++++ Dataset extract

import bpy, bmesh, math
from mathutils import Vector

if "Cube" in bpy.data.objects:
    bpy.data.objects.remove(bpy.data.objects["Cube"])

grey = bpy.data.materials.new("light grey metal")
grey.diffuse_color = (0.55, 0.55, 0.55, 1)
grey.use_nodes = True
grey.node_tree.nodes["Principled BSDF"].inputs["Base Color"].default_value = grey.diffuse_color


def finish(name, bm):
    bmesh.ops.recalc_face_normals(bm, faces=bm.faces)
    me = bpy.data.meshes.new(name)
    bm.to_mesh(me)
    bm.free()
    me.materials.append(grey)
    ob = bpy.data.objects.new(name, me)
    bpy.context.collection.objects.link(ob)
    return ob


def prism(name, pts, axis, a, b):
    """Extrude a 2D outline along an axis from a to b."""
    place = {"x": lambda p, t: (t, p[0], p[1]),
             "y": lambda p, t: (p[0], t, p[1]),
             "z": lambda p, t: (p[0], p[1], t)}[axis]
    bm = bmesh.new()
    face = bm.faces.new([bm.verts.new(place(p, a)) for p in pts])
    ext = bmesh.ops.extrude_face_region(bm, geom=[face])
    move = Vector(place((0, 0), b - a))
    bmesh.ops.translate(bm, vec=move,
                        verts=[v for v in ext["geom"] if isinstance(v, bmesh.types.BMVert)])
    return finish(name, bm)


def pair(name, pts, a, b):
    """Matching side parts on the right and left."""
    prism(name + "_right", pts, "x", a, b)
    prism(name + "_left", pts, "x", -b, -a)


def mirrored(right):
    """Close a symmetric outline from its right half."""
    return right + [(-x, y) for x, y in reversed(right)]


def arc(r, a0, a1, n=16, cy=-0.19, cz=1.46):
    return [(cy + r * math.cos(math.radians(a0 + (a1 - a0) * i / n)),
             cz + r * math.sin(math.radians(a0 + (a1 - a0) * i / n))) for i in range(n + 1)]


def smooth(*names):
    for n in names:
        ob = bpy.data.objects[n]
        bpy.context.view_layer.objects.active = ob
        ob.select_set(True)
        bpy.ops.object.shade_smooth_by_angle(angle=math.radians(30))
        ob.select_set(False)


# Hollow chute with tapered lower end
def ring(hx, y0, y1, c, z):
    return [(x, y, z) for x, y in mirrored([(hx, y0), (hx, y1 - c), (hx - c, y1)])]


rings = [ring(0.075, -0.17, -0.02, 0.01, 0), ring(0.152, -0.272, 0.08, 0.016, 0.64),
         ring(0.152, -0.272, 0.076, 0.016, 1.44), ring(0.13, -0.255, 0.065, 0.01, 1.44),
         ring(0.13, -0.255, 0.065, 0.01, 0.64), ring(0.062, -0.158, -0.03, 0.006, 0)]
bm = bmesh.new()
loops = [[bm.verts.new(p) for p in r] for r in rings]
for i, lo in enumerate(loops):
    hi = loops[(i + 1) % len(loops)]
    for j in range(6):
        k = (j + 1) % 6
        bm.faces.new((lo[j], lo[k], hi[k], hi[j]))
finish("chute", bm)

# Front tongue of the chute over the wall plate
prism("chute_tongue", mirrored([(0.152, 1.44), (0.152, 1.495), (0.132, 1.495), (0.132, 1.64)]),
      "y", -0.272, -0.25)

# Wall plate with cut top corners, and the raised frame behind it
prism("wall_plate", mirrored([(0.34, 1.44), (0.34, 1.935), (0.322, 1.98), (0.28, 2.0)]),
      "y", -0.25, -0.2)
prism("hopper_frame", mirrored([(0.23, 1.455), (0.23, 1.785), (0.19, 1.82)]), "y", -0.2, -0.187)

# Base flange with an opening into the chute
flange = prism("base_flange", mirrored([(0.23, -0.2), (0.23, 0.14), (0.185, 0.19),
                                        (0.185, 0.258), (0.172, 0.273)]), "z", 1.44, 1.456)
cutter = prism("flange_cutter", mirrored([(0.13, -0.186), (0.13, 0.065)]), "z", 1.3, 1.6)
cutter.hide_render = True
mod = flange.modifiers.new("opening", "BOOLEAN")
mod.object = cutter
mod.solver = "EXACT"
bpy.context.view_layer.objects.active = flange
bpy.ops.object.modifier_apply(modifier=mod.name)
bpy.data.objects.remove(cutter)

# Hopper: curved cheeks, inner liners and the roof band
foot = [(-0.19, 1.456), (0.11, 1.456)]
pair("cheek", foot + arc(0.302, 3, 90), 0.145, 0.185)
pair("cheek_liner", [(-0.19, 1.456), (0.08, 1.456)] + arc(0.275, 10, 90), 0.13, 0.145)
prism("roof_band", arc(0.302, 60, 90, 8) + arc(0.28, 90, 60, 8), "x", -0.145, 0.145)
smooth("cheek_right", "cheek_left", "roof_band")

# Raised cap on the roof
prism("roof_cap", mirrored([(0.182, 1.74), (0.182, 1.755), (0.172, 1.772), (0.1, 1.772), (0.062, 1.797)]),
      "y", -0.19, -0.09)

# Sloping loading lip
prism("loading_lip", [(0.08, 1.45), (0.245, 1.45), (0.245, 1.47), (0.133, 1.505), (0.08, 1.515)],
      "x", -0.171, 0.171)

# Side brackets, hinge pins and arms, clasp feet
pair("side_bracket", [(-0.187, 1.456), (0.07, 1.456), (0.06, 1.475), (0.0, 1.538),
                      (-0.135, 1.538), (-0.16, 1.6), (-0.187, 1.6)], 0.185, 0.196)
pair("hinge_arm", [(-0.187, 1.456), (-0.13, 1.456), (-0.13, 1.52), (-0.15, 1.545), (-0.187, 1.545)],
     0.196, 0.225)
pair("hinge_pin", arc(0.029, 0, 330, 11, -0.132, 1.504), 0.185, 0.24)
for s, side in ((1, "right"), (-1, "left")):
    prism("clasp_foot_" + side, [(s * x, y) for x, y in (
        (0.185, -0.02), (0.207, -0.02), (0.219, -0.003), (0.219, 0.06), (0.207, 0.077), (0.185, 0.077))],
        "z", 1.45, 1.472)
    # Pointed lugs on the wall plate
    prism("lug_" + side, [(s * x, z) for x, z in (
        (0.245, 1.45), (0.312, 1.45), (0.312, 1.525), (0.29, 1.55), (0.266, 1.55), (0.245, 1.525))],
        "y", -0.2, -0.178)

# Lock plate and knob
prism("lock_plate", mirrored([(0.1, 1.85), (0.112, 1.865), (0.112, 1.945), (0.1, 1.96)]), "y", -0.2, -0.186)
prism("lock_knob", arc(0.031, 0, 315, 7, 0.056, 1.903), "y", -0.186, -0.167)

++++++++

## [Assignment]
Having output the line that contains "move = Vector(place((0, 0), b - a))", stop. Every line before it, back to the first line of the data, must be reproduced exactly.

## [Task result]
import bpy, bmesh, math
from mathutils import Vector

if "Cube" in bpy.data.objects:
    bpy.data.objects.remove(bpy.data.objects["Cube"])

grey = bpy.data.materials.new("light grey metal")
grey.diffuse_color = (0.55, 0.55, 0.55, 1)
grey.use_nodes = True
grey.node_tree.nodes["Principled BSDF"].inputs["Base Color"].default_value = grey.diffuse_color


def finish(name, bm):
    bmesh.ops.recalc_face_normals(bm, faces=bm.faces)
    me = bpy.data.meshes.new(name)
    bm.to_mesh(me)
    bm.free()
    me.materials.append(grey)
    ob = bpy.data.objects.new(name, me)
    bpy.context.collection.objects.link(ob)
    return ob


def prism(name, pts, axis, a, b):
    """Extrude a 2D outline along an axis from a to b."""
    place = {"x": lambda p, t: (t, p[0], p[1]),
             "y": lambda p, t: (p[0], t, p[1]),
             "z": lambda p, t: (p[0], p[1], t)}[axis]
    bm = bmesh.new()
    face = bm.faces.new([bm.verts.new(place(p, a)) for p in pts])
    ext = bmesh.ops.extrude_face_region(bm, geom=[face])
    move = Vector(place((0, 0), b - a))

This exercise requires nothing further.